**Requirement**. Copy every line below where the string "faces" is found.

**Records shown**.
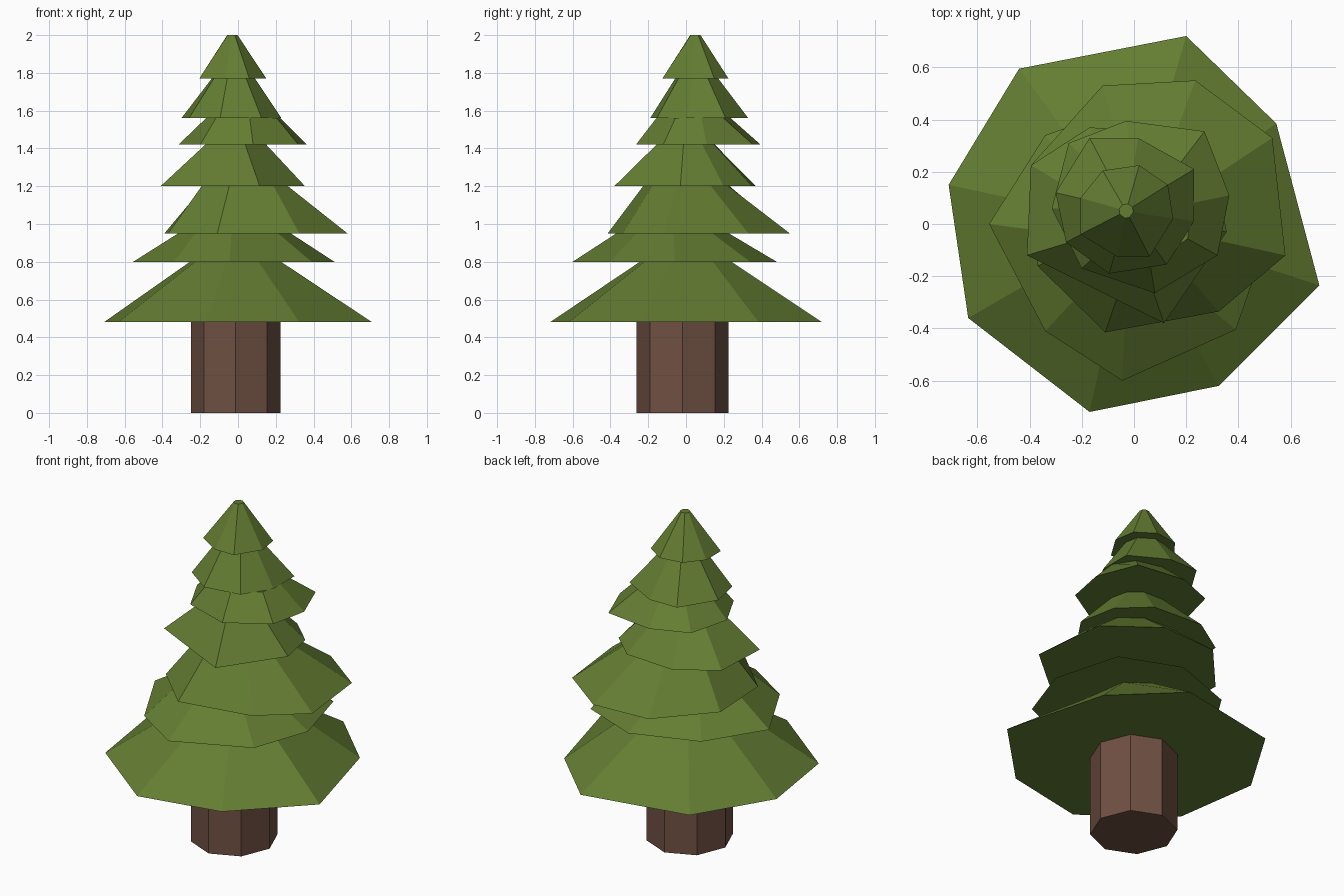
import bpy, bmesh, math
from mathutils import Vector


def material(name, rgb):
    m = bpy.data.materials.new(name)
    m.diffuse_color = (*rgb, 1)
    return m


def frustum(name, lower, upper, z0, z1, mat):
    # closed flat-faced solid between two matching outlines
    bm = bmesh.new()
    a = [bm.verts.new((x, y, z0)) for x, y in lower]
    b = [bm.verts.new((x, y, z1)) for x, y in upper]
    n = len(a)
    for i in range(n):
        j = (i + 1) % n
        bm.faces.new((a[i], a[j], b[j], b[i]))
    bm.faces.new(a)
    bm.faces.new(b)
    bmesh.ops.recalc_face_normals(bm, faces=bm.faces)
    me = bpy.data.meshes.new(name)
    bm.to_mesh(me)
    bm.free()
    me.materials.append(mat)
    ob = bpy.data.objects.new(name, me)
    bpy.context.collection.objects.link(ob)


green = material("needles", (0.127, 0.205, 0.032))
brown = material("bark", (0.16, 0.08, 0.055))

# trunk
ring = [(-0.013 + 0.237 * math.cos(i * math.pi / 4),
         -0.018 + 0.243 * math.sin(i * math.pi / 4)) for i in range(8)]
frustum("trunk", ring, ring, 0, 0.48, brown)

# foliage tiers: base height, top height, top centre, top radius, irregular skirt outline
tiers = [
    (0.48, 0.80, (-0.01, 0.0), 0.25,
     [(.20, .72), (.545, .385), (.71, -.235), (.325, -.62),
      (-.17, -.72), (-.635, -.36), (-.71, .15), (-.44, .595)]),
    (0.80, 0.95, (-0.02, -0.07), 0.30,
     [(.05, .48), (.40, .34), (.51, -.06), (.39, -.405),
      (-.045, -.60), (-.34, -.41), (-.555, 0), (-.34, .34)]),
    (0.95, 1.20, (0.03, 0.0), 0.24,
     [(.235, .55), (.53, .33), (.58, -.12), (.325, -.335),
      (-.11, -.415), (-.37, -.16), (-.39, .23), (-.12, .53)]),
    (1.20, 1.42, (-0.015, 0.0), 0.165,
     [(.15, .35), (.31, .20), (.355, -.03), (.115, -.38),
      (-.41, -.12), (-.395, .225), (-.17, .37)]),
    (1.42, 1.56, (0.03, 0.04), 0.20,
     [(-.03, .395), (.27, .355), (.365, .11), (.32, -.12),
      (.08, -.265), (-.20, -.17), (-.315, .06), (-.25, .31)]),
    (1.56, 1.77, (-0.025, 0.055), 0.117,
     [(.015, .33), (.23, .21), (.23, .01), (.125, -.155),
      (-.095, -.19), (-.26, -.07), (-.30, .12), (-.17, .33)]),
    (1.77, 2.00, (-0.03, 0.05), 0.028,
     [(.02, .225), (.13, .15), (.15, .02), (.06, -.125),
      (-.065, -.125), (-.205, -.04), (-.205, .10), (-.12, .205)]),
]
for k, (z0, z1, c, r, skirt) in enumerate(tiers, 1):
    c = Vector(c)
    top = [c + (Vector(p) - c).normalized() * r for p in skirt]
    frustum(f"foliage_tier_{k}", skirt, top, z0, z1, green)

**Result**.
        bm.faces.new((a[i], a[j], b[j], b[i]))
    bm.faces.new(a)
    bm.faces.new(b)
    bmesh.ops.recalc_face_normals(bm, faces=bm.faces)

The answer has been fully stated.